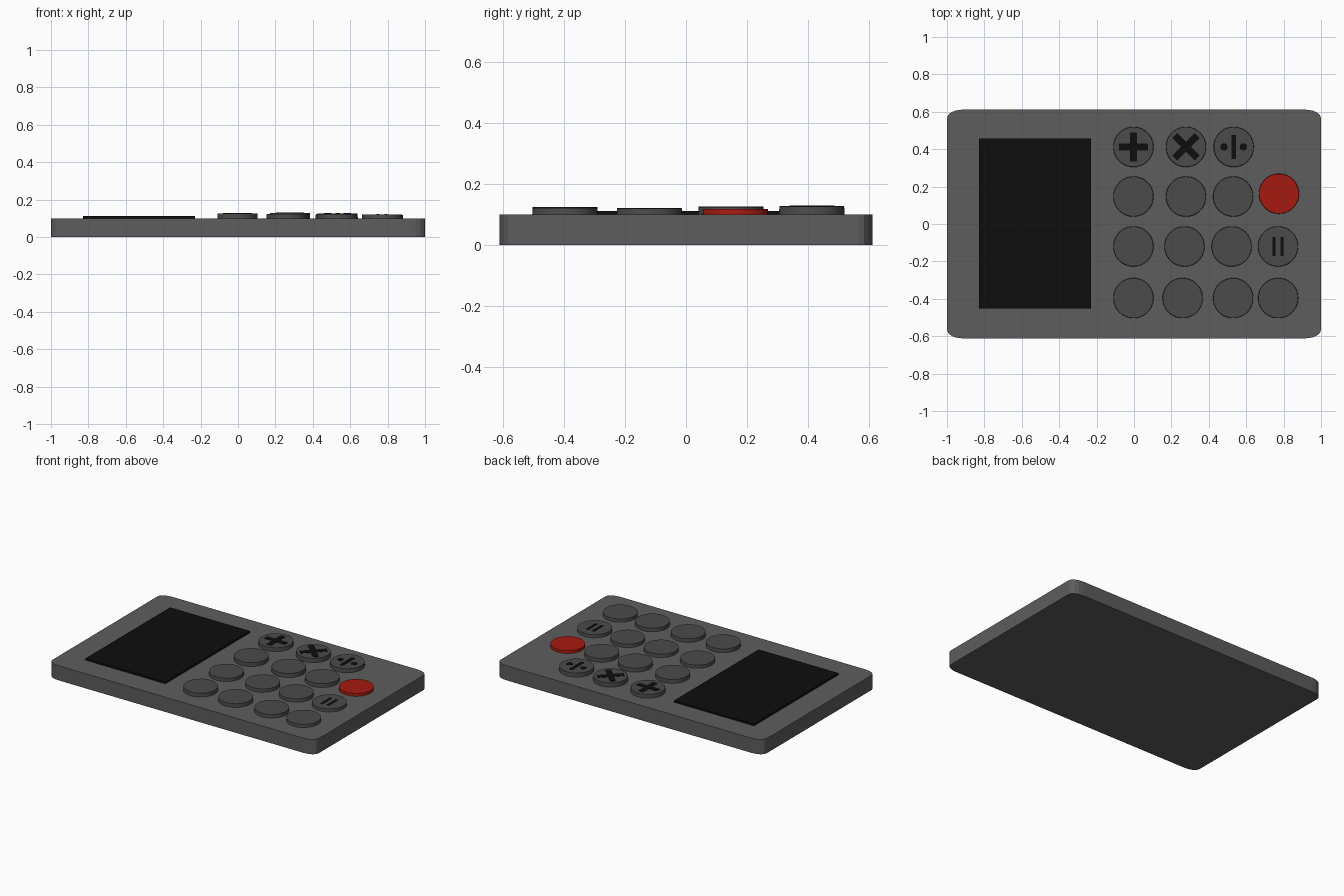
import bpy, bmesh, math
from mathutils import Matrix

if "Cube" in bpy.data.objects:
    bpy.data.objects.remove(bpy.data.objects["Cube"])


def material(name, color):
    m = bpy.data.materials.new(name)
    m.diffuse_color = (*color, 1)
    m.use_nodes = True
    m.node_tree.nodes["Principled BSDF"].inputs["Base Color"].default_value = m.diffuse_color
    return m


BODY = material("casing_grey", (0.11, 0.11, 0.11))
KEY = material("key_grey", (0.07, 0.07, 0.07))
BLACK = material("black", (0.004, 0.004, 0.004))
RED = material("red", (0.38, 0.01, 0.005))


def finish(name, bm, mat):
    bmesh.ops.recalc_face_normals(bm, faces=bm.faces)
    me = bpy.data.meshes.new(name)
    bm.to_mesh(me)
    bm.free()
    me.materials.append(mat)
    ob = bpy.data.objects.new(name, me)
    bpy.context.collection.objects.link(ob)
    return ob


def add_box(bm, x, y, z0, z1, sx, sy, turn=0):
    m = (Matrix.Translation((x, y, (z0 + z1) / 2)) @ Matrix.Rotation(turn, 4, 'Z')
         @ Matrix.Diagonal((sx, sy, z1 - z0, 1)))
    bmesh.ops.create_cube(bm, size=1, matrix=m)


def add_disc(bm, x, y, z0, z1, r, segments, top_r=None):
    bmesh.ops.create_cone(bm, cap_ends=True, segments=segments, radius1=r,
                          radius2=top_r or r, depth=z1 - z0,
                          matrix=Matrix.Translation((x, y, (z0 + z1) / 2)))


# casing: slab with stretched, rounded corners
bm = bmesh.new()
outline = []
rx, ry, steps = 0.08, 0.046, 4
for q, (sx, sy) in enumerate([(1, 1), (-1, 1), (-1, -1), (1, -1)]):
    for i in range(steps + 1):
        a = math.pi / 2 * (q + i / steps)
        outline.append(bm.verts.new((sx * (1 - rx) + rx * math.cos(a),
                                     sy * (0.611 - ry) + ry * math.sin(a), 0)))
base = bm.faces.new(outline)
ext = bmesh.ops.extrude_face_region(bm, geom=[base], use_keep_orig=True)
top = [v for v in ext["geom"] if isinstance(v, bmesh.types.BMVert)]
bmesh.ops.translate(bm, verts=top, vec=(0, 0, 0.10))
finish("casing", bm, BODY)

# display panel
bm = bmesh.new()
add_box(bm, -0.53, 0.003, 0.09, 0.112, 0.60, 0.908)
finish("display", bm, BLACK)

# round keys: name, x, y, top height
keys = [
    ("plus", -0.003, 0.412, 0.125), ("times", 0.278, 0.412, 0.128), ("divide", 0.533, 0.412, 0.126),
    ("number_a", -0.003, 0.147, 0.125), ("number_b", 0.278, 0.147, 0.127), ("number_c", 0.530, 0.147, 0.125),
    ("number_d", -0.003, -0.120, 0.121), ("number_e", 0.270, -0.120, 0.122), ("number_f", 0.522, -0.120, 0.122),
    ("number_g", -0.003, -0.396, 0.125), ("number_h", 0.260, -0.396, 0.124), ("number_i", 0.530, -0.396, 0.124),
    ("equals", 0.770, -0.120, 0.120), ("number_j", 0.771, -0.396, 0.121), ("clear", 0.775, 0.162, 0.118),
]
for name, x, y, z in keys:
    bm = bmesh.new()
    add_disc(bm, x, y, 0.095, z, 0.108, 48, 0.106)
    ob = finish(name + "_key", bm, RED if name == "clear" else KEY)
    bpy.context.view_layer.objects.active = ob
    ob.select_set(True)
    bpy.ops.object.shade_smooth_by_angle()
    ob.select_set(False)

# raised operator marks: bars (dx, dy, length x, length y, turn) and dots
D = math.radians(45)
marks = {
    "plus": [(0, 0, 0.155, 0.036, 0), (0, 0, 0.036, 0.155, 0)],
    "times": [(0, 0, 0.17, 0.038, D), (0, 0, 0.17, 0.038, -D)],
    "divide": [(0, 0, 0.024, 0.13, 0)],
    "equals": [(-0.022, 0, 0.017, 0.10, 0), (0.022, 0, 0.017, 0.10, 0)],
}
for name, x, y, z in keys:
    if name not in marks:
        continue
    bm = bmesh.new()
    for dx, dy, sx, sy, turn in marks[name]:
        add_box(bm, x + dx, y + dy, z - 0.004, z + 0.002, sx, sy, turn)
    if name == "divide":
        for dx in (-0.052, 0.052):
            add_disc(bm, x + dx, y, z - 0.004, z + 0.002, 0.02, 16)
    finish(name + "_mark", bm, BLACK)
....
### Exercise brief
Nothing should appear in the answer except the lines above from the line with "bpy.context.collection.objects.link(ob)" through the line with "radius2=top_r or r, depth=z1", both included, written out exactly.

### Exercise response
    bpy.context.collection.objects.link(ob)
    return ob


def add_box(bm, x, y, z0, z1, sx, sy, turn=0):
    m = (Matrix.Translation((x, y, (z0 + z1) / 2)) @ Matrix.Rotation(turn, 4, 'Z')
         @ Matrix.Diagonal((sx, sy, z1 - z0, 1)))
    bmesh.ops.create_cube(bm, size=1, matrix=m)


def add_disc(bm, x, y, z0, z1, r, segments, top_r=None):
    bmesh.ops.create_cone(bm, cap_ends=True, segments=segments, radius1=r,
                          radius2=top_r or r, depth=z1 - z0,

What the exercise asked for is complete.